Beep! Beep! Beep! Aww is it that time already! I don’t want to get up yet! Can I skip first period? That is the sound in a teenagers room every morning before school. Then they drag their drowsy bodies into the bathroom to get ready for the day. Once they are showered and ready for the day then they get in their car and drive to school, half asleep. That doesn’t sound very safe. Then the students go to class and try to learn and remember the things they are taught while their bodies are still trying to rest. When test time comes, the students are unable to recall what they were taught when they first arrived at school because their bodies were too tired to process what they were learning. When school starts so early in the morning teens bodies are not ready to get up and learn something the will be asked to recall on a later date.
“A students natural clock isn’t set for a bright and early start” (Eveleth). Which is true, after puberty teen bodies are ‘programed’ to stay up later at night and get up later in the morning, making it hard for them to focus in school when they are forced against their “bodies natural make-up of sleeping in.” Instead they have to wake up early and go to school. The U.S Secretary of Education Arne Duncan said that “studies have shown that students do better if they start their school day rested and that while a later start time could be problematic for bus schedules, it’s ‘common sense’ that tells him teenagers are struggling to wake up early and make it to the buses,” He also added it is not his decision, it is up to each individual school (Varma-White). The start time is too early for students to be able to excel in school because their bodies are not ready for it.
When teens are forced to get up so early, their bodies and minds are not ready for the day, Allison Aubrey says:

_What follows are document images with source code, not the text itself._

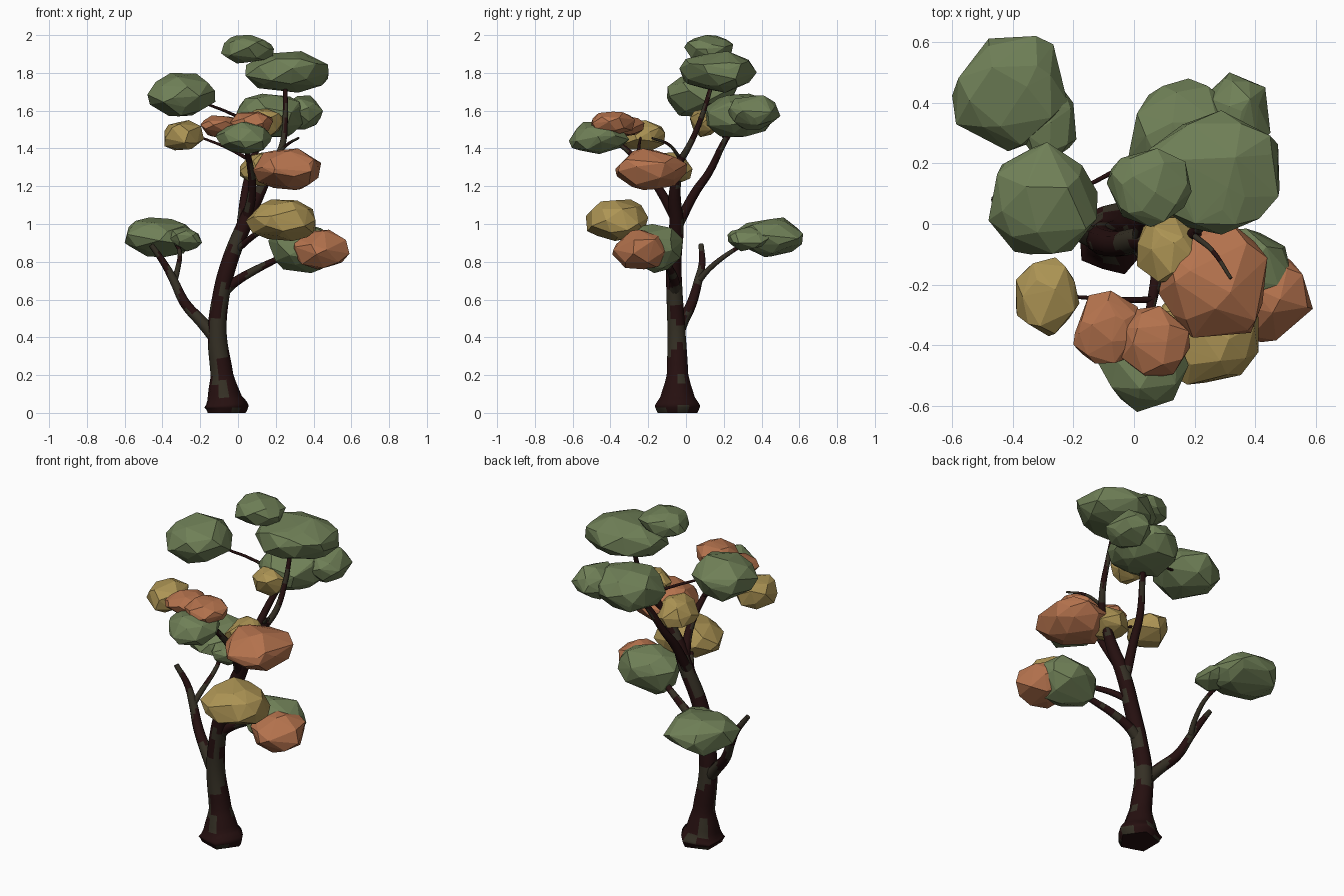
import bpy, bmesh, math, random
from mathutils import Vector, noise

random.seed(7)
if "Cube" in bpy.data.objects:
    bpy.data.objects.remove(bpy.data.objects["Cube"], do_unlink=True)


def material(name, rgb):
    mat = bpy.data.materials.new(name)
    mat.use_nodes = True
    color = (*rgb, 1)
    mat.diffuse_color = color
    shader = next(n for n in mat.node_tree.nodes if n.type == "BSDF_PRINCIPLED")
    shader.inputs["Base Color"].default_value = color
    shader.inputs["Roughness"].default_value = 0.9
    return mat


green = material("leaf green", (.16, .215, .095))
orange = material("autumn orange", (.46, .17, .075))
yellow = material("autumn yellow", (.42, .30, .09))
bark = material("dark maroon bark", (.019, .005, .005))
moss = material("dark olive bark", (.035, .029, .018))


def add_object(name, mesh, *materials):
    obj = bpy.data.objects.new(name, mesh)
    bpy.context.collection.objects.link(obj)
    for mat in materials:
        mesh.materials.append(mat)
    return obj


def clump(name, mat, center, half, count=32):
    """Faceted leaf mass: hull of jittered sphere points, fitted to its box."""
    points = []
    for i in range(count):
        z = 1 - 2 * (i + .5) / count
        angle = i * math.pi * (3 - math.sqrt(5))
        r = math.sqrt(1 - z * z)
        p = Vector((r * math.cos(angle), r * math.sin(angle), z))
        p += Vector([random.uniform(-.22, .22) for _ in range(3)])
        points.append(p.normalized() * random.uniform(.92, 1.1))
    low = [min(p[k] for p in points) for k in range(3)]
    high = [max(p[k] for p in points) for k in range(3)]
    bm = bmesh.new()
    for p in points:
        bm.verts.new([center[k] + half[k] * (2 * (p[k] - low[k]) / (high[k] - low[k]) - 1)
                      for k in range(3)])
    result = bmesh.ops.convex_hull(bm, input=bm.verts)
    bmesh.ops.delete(bm, geom=[v for v in bm.verts if not v.link_faces], context="VERTS")
    bmesh.ops.recalc_face_normals(bm, faces=bm.faces)
    mesh = bpy.data.meshes.new(name)
    bm.to_mesh(mesh)
    bm.free()
    add_object(name, mesh, mat)


def limb(name, points, radii, moss_level=0.15):
    """Smooth tapered tube through the points, with mossy patches on the bark."""
    curve = bpy.data.curves.new(name + "_path", "CURVE")
    curve.dimensions = "3D"
    curve.bevel_depth = 1
    curve.bevel_resolution = 3
    curve.resolution_u = 5
    curve.use_fill_caps = True
    spline = curve.splines.new("BEZIER")
    spline.bezier_points.add(len(points) - 1)
    for i, (knot, p) in enumerate(zip(spline.bezier_points, points)):
        knot.co = p
        knot.handle_left_type = knot.handle_right_type = "AUTO"
        t = i / (len(points) - 1)
        knot.radius = radii[i] if len(radii) > 2 else radii[0] + t * (radii[1] - radii[0])
    helper = bpy.data.objects.new(name + "_path", curve)
    bpy.context.collection.objects.link(helper)
    graph = bpy.context.evaluated_depsgraph_get()
    mesh = bpy.data.meshes.new_from_object(helper.evaluated_get(graph))
    mesh.name = name
    bpy.data.objects.remove(helper, do_unlink=True)
    mesh.materials.clear()
    obj = add_object(name, mesh, bark, moss)
    for face in mesh.polygons:
        face.use_smooth = True
        c = face.center
        patch = noise.noise(Vector((c.x * 16, c.y * 16, c.z * 6)))
        face.material_index = int(patch > moss_level)
    return obj


# Trunk with flared, lobed foot
trunk = limb("trunk",
             [(-.07, -.045, 0), (-.07, -.045, .035), (-.075, -.045, .08), (-.085, -.045, .2),
              (-.11, -.05, .42), (-.09, -.06, .62), (-.045, -.065, .8), (.035, -.05, 1),
              (.1, -.06, 1.14), (.15, -.05, 1.24), (.21, -.03, 1.36)],
             [.1, .118, .092, .06, .05, .045, .043, .04, .034, .026, .015])
for v in trunk.data.vertices:
    if v.co.z < .16:
        dx, dy = v.co.x + .07, v.co.y + .045
        lobe = 1 + .1 * math.cos(5 * math.atan2(dy, dx)) * (1 - v.co.z / .16)
        v.co.x, v.co.y = dx * lobe - .07, dy * lobe - .045
        v.co.z = max(v.co.z, 0)

# Low branches
limb("low_right_branch", [(-.12, -.05, .4), (-.19, -.02, .48), (-.28, .03, .58),
                          (-.34, .065, .7), (-.39, .085, .79), (-.46, .08, .89)], (.036, .014), -.1)
limb("low_right_twig", [(-.34, .06, .69), (-.32, .12, .76), (-.31, .25, .86),
                        (-.35, .36, .92)], (.018, .008), -.1)
limb("low_left_branch", [(-.08, -.06, .64), (-.02, -.06, .69), (.08, -.08, .75),
                         (.2, -.12, .81), (.32, -.16, .87)], (.032, .012), 0)
limb("low_front_branch", [(-.01, -.06, .86), (.06, -.14, .92), (.15, -.26, .98),
                          (.22, -.35, 1.02)], (.02, .009))

# Upper branches
limb("front_branch", [(.05, -.06, 1.04), (.075, -.14, 1.18), (.06, -.25, 1.33),
                      (.03, -.38, 1.45)], (.028, .011))
limb("front_twig", [(.06, -.25, 1.34), (-.05, -.25, 1.4), (-.2, -.24, 1.46)], (.011, .006))
limb("back_branch", [(.02, -.04, 1), (.04, .05, 1.17), (.06, .12, 1.27),
                     (.11, .2, 1.43), (.17, .28, 1.56)], (.028, .013))
limb("crown_branch", [(.19, -.04, 1.32), (.235, .02, 1.42), (.25, .08, 1.56),
                      (.25, .14, 1.75)], (.02, .011))
limb("long_twig", [(.1, .2, 1.46), (.04, .21, 1.54), (-.05, .18, 1.59),
                   (-.15, .13, 1.63), (-.26, .09, 1.68)], (.01, .006))
limb("bare_twig", [(.2, -.04, 1.36), (.26, -.09, 1.42), (.32, -.18, 1.455)], (.01, .006))

# Green leaf masses
clump("crown_top_leaves", green, (.05, .12, 1.925), (.14, .13, .075))
clump("crown_leaves", green, (.26, .17, 1.805), (.22, .205, .11), 44)
clump("upper_right_leaves", green, (-.3, .085, 1.685), (.18, .185, .115))
clump("back_leaves", green, (.17, .29, 1.575), (.19, .19, .115), 40)
clump("back_left_leaves", green, (.34, .36, 1.59), (.11, .14, .09))
clump("front_leaves", green, (.03, -.46, 1.455), (.15, .16, .085))
clump("low_right_leaves", green, (-.41, .43, .93), (.19, .19, .105))
clump("low_right_small_leaves", green, (-.28, .33, .92), (.09, .11, .065), 24)
clump("low_left_leaves", green, (.34, -.16, .87), (.18, .145, .13))

# Orange leaf masses
clump("front_orange_leaves", orange, (-.085, -.34, 1.515), (.115, .12, .06))
clump("front_small_orange_leaves", orange, (.07, -.39, 1.535), (.115, .12, .06), 26)
clump("middle_orange_leaves", orange, (.26, -.185, 1.29), (.18, .19, .11))
clump("low_orange_leaves", orange, (.435, -.23, .865), (.155, .16, .105), 26)

# Yellow leaf masses
clump("right_yellow_leaves", yellow, (-.285, -.24, 1.47), (.105, .13, .08), 24)
clump("middle_yellow_leaves", yellow, (.125, -.08, 1.29), (.115, .115, .09), 28)
clump("back_yellow_leaves", yellow, (.14, .1, 1.535), (.1, .08, .075), 24)
clump("low_yellow_leaves", yellow, (.225, -.365, 1.02), (.185, .165, .11))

Sleep scientists argue that early high school start times conflict with teens' shifting circadian rhythms. Beginning in puberty, "adolescents are programmed to fall asleep later," says Dr. Judith Owens, who directs the Sleep Medicine Clinic at Children's National Medical Center in Washington, D.C. And she says many teenagers can't fall asleep before 11 p.m. Because teenagers need eight to nine hours of sleep, waking up at 6 a.m. can lead to a pattern of sleep deprivation. And that puts them at higher risk of a whole range of potential problems, from depression to automobile accidents. (Qtd. in Eveleth)
If the students are wired to stay up until at least eleven at night and have to get up before they get the eight or nine hours of sleep they need that will affect them over the course of the day and over the course of the week, and their ability to do well in school will greatly decrease.
Unfortunately changing the start time for the school day isn’t as easy as it sounds, for reasons like changing bus routes, changing child care service times, and parents carpooling (School Start Time). For example Ray Leszcynski talks about how it would...